In a case relating to alleged pervasive conflicts of interest within the regulatory body, a nonprofit named Spotlight on Coastal Corruption filed a lawsuit in 2016, alleging several coastal commissioners illegally hid private meetings with developers and other lobbyists from the public. By law, coastal commissioners are required to disclose ex-parte communications within seven days.
Howell and the other current and former commissioners named in the suit could have received fines of up to $30,000 for individual violations. The initial complaint sought that the court fine Howell a total of $3.6 million for his alleged breaches. The most any single commissioner ended up being fined was slightly more than $30,000.
According to Howell’s testimony in the case, the Pismo Beach councilman would often snail mail his disclosure forms before later gradually beginning to use email. He was not checking if commission staffers were receiving the forms.
Howell had received training on ex-parte communications in open session, according to court minutes.
The Pismo Beach councilman claimed he was not very good with technology, and he could not figure out how to get his signature on email documents, court minutes state. Howell also said he believes the public should perceive him as honest and that there is no reason for the public to be dubious.
In a related matter, Howell previously faced stiff criticism for accepting a campaign contribution from the domestic and business partner of Coastal Commission lobbyist Susan McCabe and then voting in favor of a project McCabe was pushing. The FPPC launched an investigation into the matter but ruled that Howell did not violate campaign finance laws in the case because he may not have known about the relationship.

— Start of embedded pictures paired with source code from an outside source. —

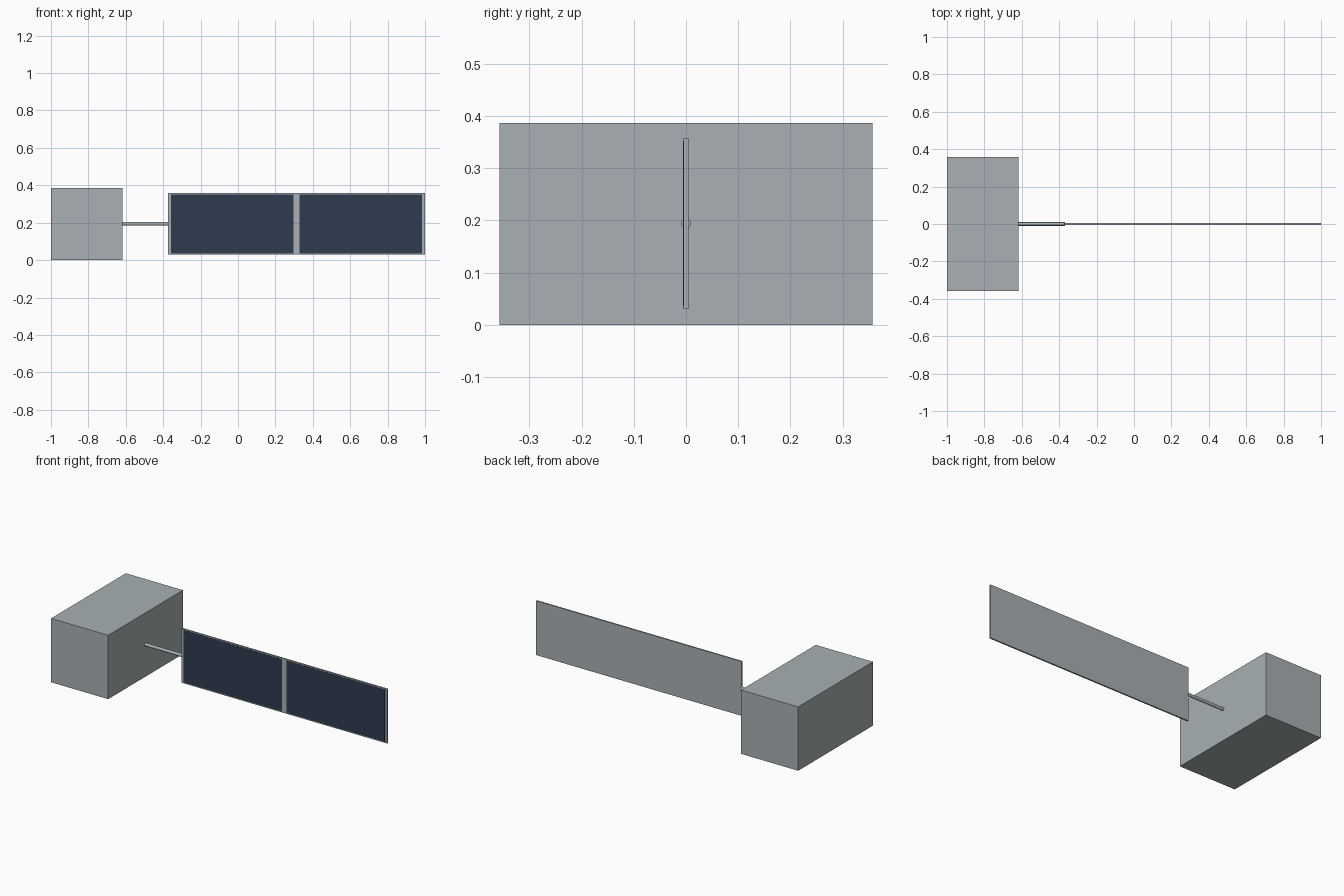
import bpy
from math import pi

cube = bpy.data.objects.get("Cube")
if cube:
    bpy.data.objects.remove(cube, do_unlink=True)


def material(name, rgb):
    mat = bpy.data.materials.new(name)
    mat.use_nodes = True
    colour = (*rgb, 1.0)
    mat.diffuse_color = colour
    mat.node_tree.nodes["Principled BSDF"].inputs["Base Color"].default_value = colour
    return mat


def box(name, low, high, mat):
    centre = [(a + b) / 2 for a, b in zip(low, high)]
    size = [b - a for a, b in zip(low, high)]
    bpy.ops.mesh.primitive_cube_add(size=1, location=centre)
    obj = bpy.context.object
    obj.name = name
    obj.scale = size
    bpy.ops.object.transform_apply(location=False, rotation=False, scale=True)
    obj.data.materials.append(mat)
    return obj


grey = material("light grey metal", (0.392, 0.434, 0.451))
navy = material("dark blue cells", (0.027, 0.045, 0.078))

# Main body
box("body", (-1, -0.357, 0), (-0.618, 0.357, 0.386), grey)

# Round boom joining the body and the panel
boom_start, boom_end = -0.63, -0.37
bpy.ops.mesh.primitive_cylinder_add(
    vertices=24, radius=0.0095, depth=boom_end - boom_start,
    location=((boom_start + boom_end) / 2, 0, 0.194), rotation=(0, pi / 2, 0))
boom = bpy.context.object
boom.name = "boom"
boom.data.materials.append(grey)
bpy.ops.object.shade_smooth_by_angle()

# Thin panel with two dark cell plates on its front
half = 0.0045
box("panel", (-0.374, -half, 0.03), (1, half, 0.358), grey)
for name, x0, x1 in (("inner_cells", -0.359, 0.298), ("outer_cells", 0.329, 0.985)):
    box(name, (x0, -half - 0.001, 0.036), (x1, -half + 0.001, 0.352), navy)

The court case against Howell and the other commissioners surrounded meetings between commissioners and individuals like McCabe, who were accused of influencing commissioners’ decisions.
While Judge Timothy Taylor criticized and ultimately fined the past and present commissioners for violating disclosure rules, he also sympathized with them. Taylor questioned in his tentative ruling whether the Coastal Commission can carry out its mandate to protect the state’s coastline with a part-time, unpaid volunteer board that meets three days a month in various locations.
During the case, the California Attorney General’s Office represented the current and former commissioners, even though they were sued as individuals. The state attorney general’s office offered a $250,000 settlement that would have included money for fines and attorneys’ fees. Spotlight on Coastal Corruption turned down the settlement officer, which would have been paid with taxpayer money.
The fines Taylor levied against the past and present commissioners must now be paid to the Coastal Commission’s Violation Remediation Account. The account funds projects aimed at increasing public access to the California Coast.